Opposition charter bills hit snag
published : 14 Sep 2020 at 18:28
writer: Online Reporters
Four constitution-amendment motions filed by opposition parties will likely hit a snag after a Palang Pracharath MP blocked them.
Paiboon Nititawan, a deputy leader and list MP of the Palang Pracharath Party, submitted a letter to parliament president Chuan Leekpai on Monday.
In the letter, he claimed the four bills might be unconstitutional since some of the MPs who signed to support them also endorsed another charter-amendment bill earlier filed by the opposition on Aug 17. The previous bill involves the setup of a constitution drafting council and was already put on the meeting agenda.

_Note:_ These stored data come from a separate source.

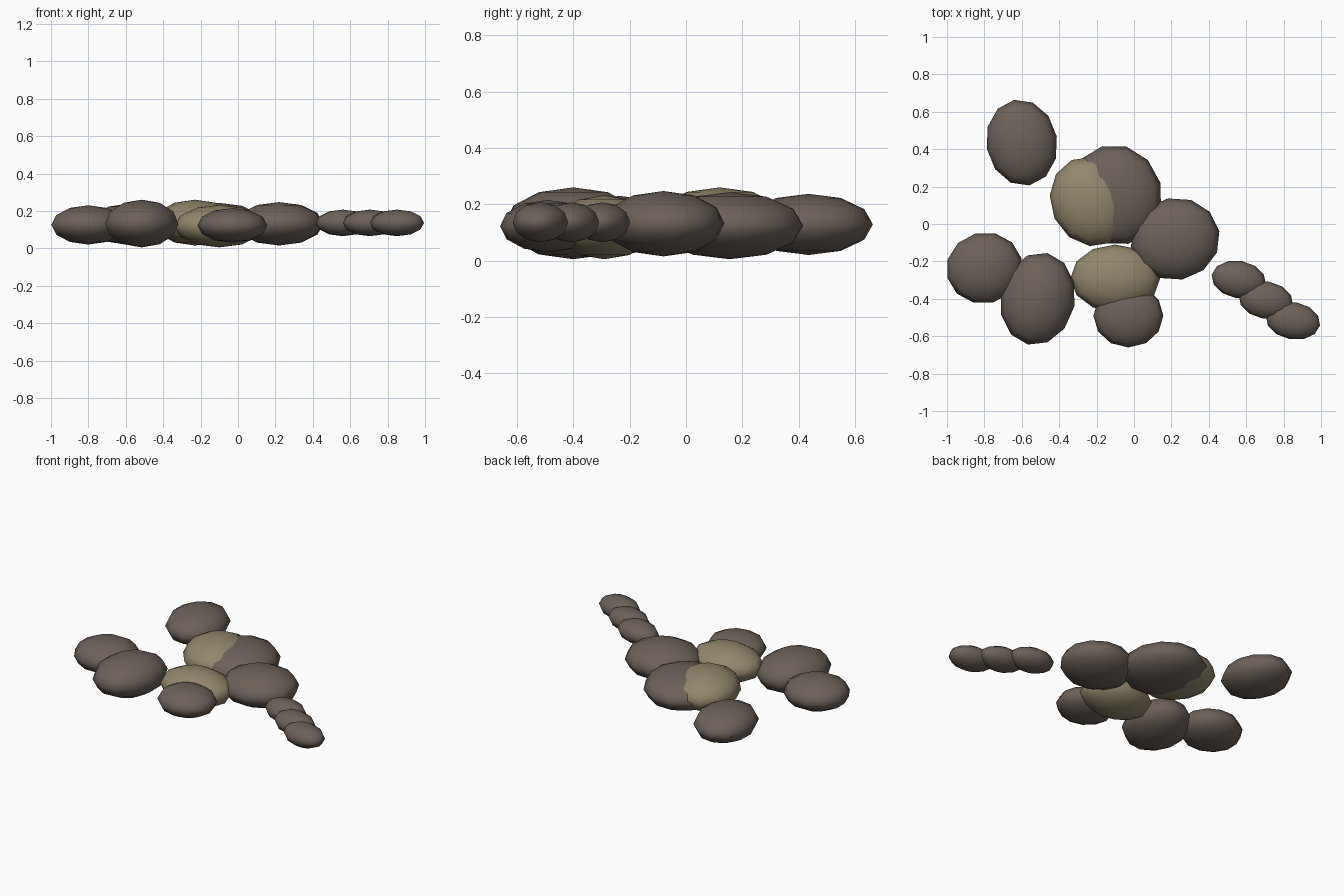
import bpy
from math import radians

old = bpy.data.objects.get("Cube")
if old:
    bpy.data.objects.remove(old, do_unlink=True)


def material(name, rgb):
    mat = bpy.data.materials.new(name)
    mat.use_nodes = True
    mat.diffuse_color = (*rgb, 1)
    mat.node_tree.nodes["Principled BSDF"].inputs["Base Color"].default_value = (*rgb, 1)
    return mat


brown = material("brown_stone", (0.15, 0.12, 0.10))
beige = material("beige_stone", (0.29, 0.24, 0.15))


def stone(name, mat, x, y, bottom, top, rx, ry, turn=0):
    """Flattened low-poly pebble between two heights, turned about z."""
    bpy.ops.mesh.primitive_uv_sphere_add(
        segments=12, ring_count=6, radius=1, location=(x, y, (bottom + top) / 2),
        rotation=(0, 0, radians(turn)))
    obj = bpy.context.object
    obj.name = name
    obj.scale = (rx, ry, (top - bottom) / 2)
    obj.data.materials.append(mat)
    bpy.ops.object.shade_smooth()
    return obj


# Large central stones
stone("back_brown_stone", brown, -0.10, 0.155, 0.005, 0.243, 0.25, 0.27, 15)
stone("back_beige_stone", beige, -0.23, 0.12, 0.015, 0.26, 0.215, 0.245, 25)
stone("left_stone", brown, 0.22, -0.08, 0.015, 0.247, 0.24, 0.22, 10)
stone("front_beige_stone", beige, -0.10, -0.29, 0.005, 0.232, 0.24, 0.18)
stone("front_brown_stone", brown, -0.03, -0.49, 0.03, 0.215, 0.187, 0.17)

# Outlying stones
stone("back_right_stone", brown, -0.60, 0.435, 0.02, 0.237, 0.19, 0.232, 10)
stone("right_stone", brown, -0.515, -0.40, 0.005, 0.26, 0.20, 0.25, -12)
stone("far_right_stone", brown, -0.80, -0.235, 0.02, 0.23, 0.205, 0.19, 15)

# Row of three small stones
for i in range(3):
    stone(f"small_stone_{i + 1}", brown, 0.56 + 0.145 * i, -0.297 - 0.11 * i,
          0.065, 0.207, 0.147, 0.10, -10)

Mr Paiboon cited the Constitutional Court already ruled against such redundancies in its No.5/2563 order in late January.
Mr Chuan said on Monday initially some problems had been found in three of the four motions of the opposition but they were not related to the point raised by Mr Paiboon.

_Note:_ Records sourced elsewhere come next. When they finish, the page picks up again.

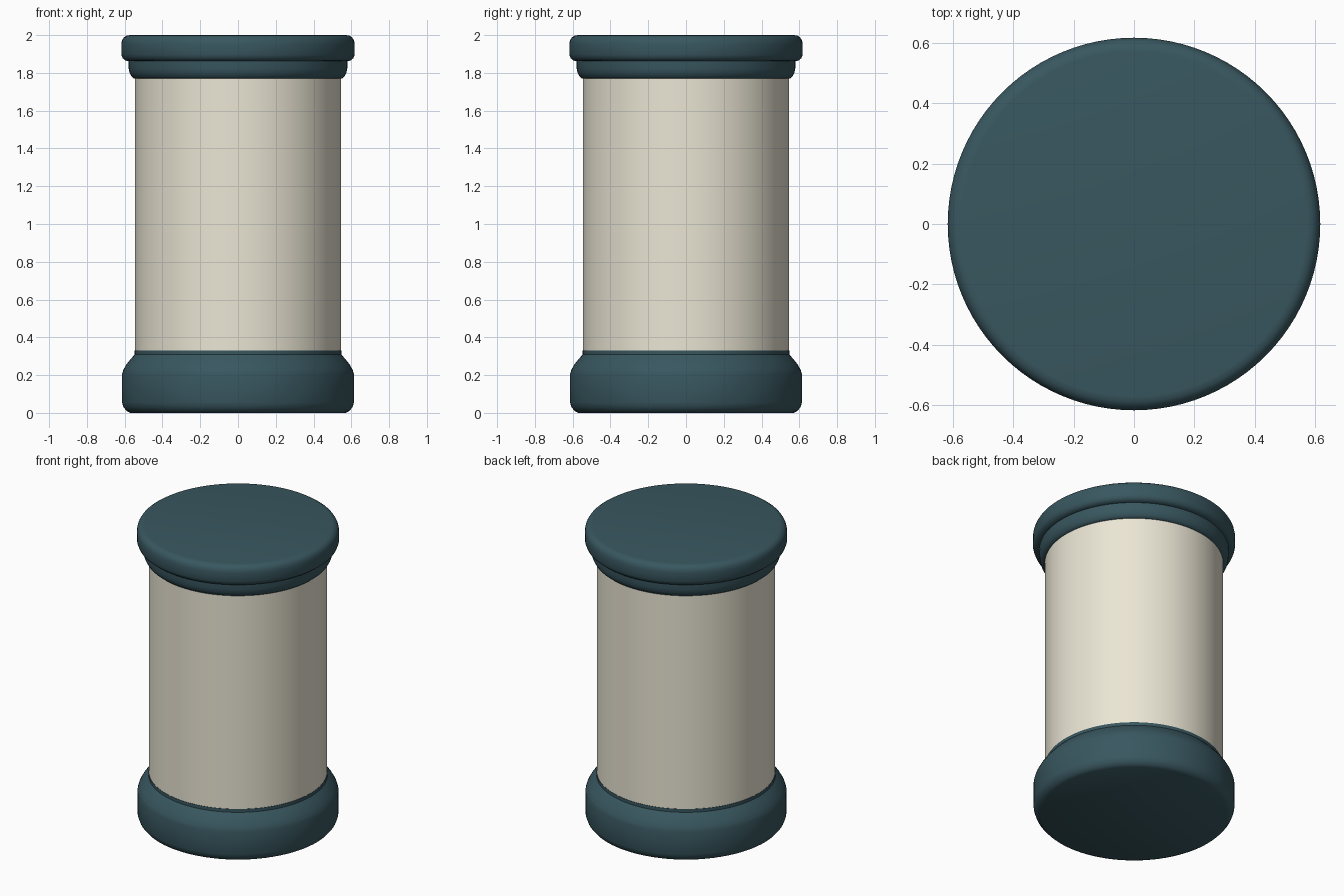
import bpy, bmesh, math

if "Cube" in bpy.data.objects:
    bpy.data.objects.remove(bpy.data.objects["Cube"])

SIDES = 96


def material(name, color):
    m = bpy.data.materials.new(name)
    m.diffuse_color = color
    m.use_nodes = True
    m.node_tree.nodes["Principled BSDF"].inputs["Base Color"].default_value = m.diffuse_color
    return m


def lathe(name, profile, mat):
    """Spin an (r, z) profile, bottom to top, into a closed round part."""
    bm = bmesh.new()
    rings = []
    for r, z in profile:
        rings.append([bm.verts.new((r * math.cos(2 * math.pi * i / SIDES),
                                    r * math.sin(2 * math.pi * i / SIDES), z))
                      for i in range(SIDES)])
    for a, b in zip(rings, rings[1:]):
        for i in range(SIDES):
            j = (i + 1) % SIDES
            bm.faces.new((a[i], a[j], b[j], b[i]))
    bm.faces.new(rings[0][::-1])
    bm.faces.new(rings[-1])
    mesh = bpy.data.meshes.new(name)
    bm.to_mesh(mesh)
    bm.free()
    mesh.materials.append(mat)
    obj = bpy.data.objects.new(name, mesh)
    bpy.context.collection.objects.link(obj)
    bpy.ops.object.select_all(action='DESELECT')
    obj.select_set(True)
    bpy.context.view_layer.objects.active = obj
    bpy.ops.object.shade_smooth_by_angle(angle=math.radians(40))
    return obj


teal = material("dark_teal", (0.04, 0.095, 0.115, 1))
cream = material("cream", (0.83, 0.79, 0.66, 1))

# Foot: rounded bottom edge, sloped shoulder meeting the body
lathe("base", [(0.57, 0.0), (0.59, 0.01), (0.606, 0.03), (0.614, 0.055),
               (0.614, 0.205), (0.607, 0.228), (0.592, 0.255),
               (0.567, 0.287), (0.547, 0.308), (0.547, 0.33)], teal)

# Straight cylindrical body
lathe("body", [(0.545, 0.325), (0.545, 1.775)], cream)

# Collar under the lid
lathe("collar", [(0.55, 1.77), (0.563, 1.78), (0.574, 1.80),
                 (0.579, 1.825), (0.579, 1.868)], teal)

# Lid with rounded rim
lathe("lid", [(0.58, 1.862), (0.597, 1.866), (0.611, 1.878), (0.618, 1.897),
              (0.618, 1.953), (0.614, 1.972), (0.605, 1.987),
              (0.59, 1.997), (0.572, 2.0)], teal)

“The signatures of some MPs who signed the bills are not consistent [with what were in their records]. A probe will be done to check whether some had signed on behalf of others,” he said.
On Mr Paiboon’s observation, Mr Chuan confirmed the four bills were not redundant.
“Although the bills aim to amend the constitution, the content is not the same as in the previous two bills. Therefore, an MP may sign all of them and their support won’t be regarded as redundant,” he said.
Mr Chuan explained the court order raised by Mr Paiboon involved MPs signing up to submit a petition to the court. “But in this case, it is a submission of bills,” he said.
Asked whether the four bills would be put on hold if a number of MPs sign to send the case to the Constitution Court, Mr Chuan said the bills had yet to be put on the agenda.
To date, seven bills on constitution amendments were filed.
Of them, two are on the setup of a constitution drafting council submitted by Pheu Thai and coalition parties. They were already on the meeting agenda to be deliberated late this month.
The remaining five aim to amend the charter by section so they can take effect more quickly. They involve revoking the power of senators to vote on a prime minister, removing a blanket and indefinite amnesty for the 2014 coupmakers, allowing MPs to join senators in considering and vetoing laws on national reforms and reinstating the electoral system stipulated in the 1997 charter.
One of the five bills was submitted by Move Forward Party but some MPs later withdrawn their support for it. The other four were submitted by Pheu Thai last week.
A delay to the bills will likely bode ill for peace as pressure is mounting outside Parliament for change. Youth rallies are demanding a rewrite of the constitution and the roles of junta-appointed senators are among the issue they want to see changed as proposed by the opposition.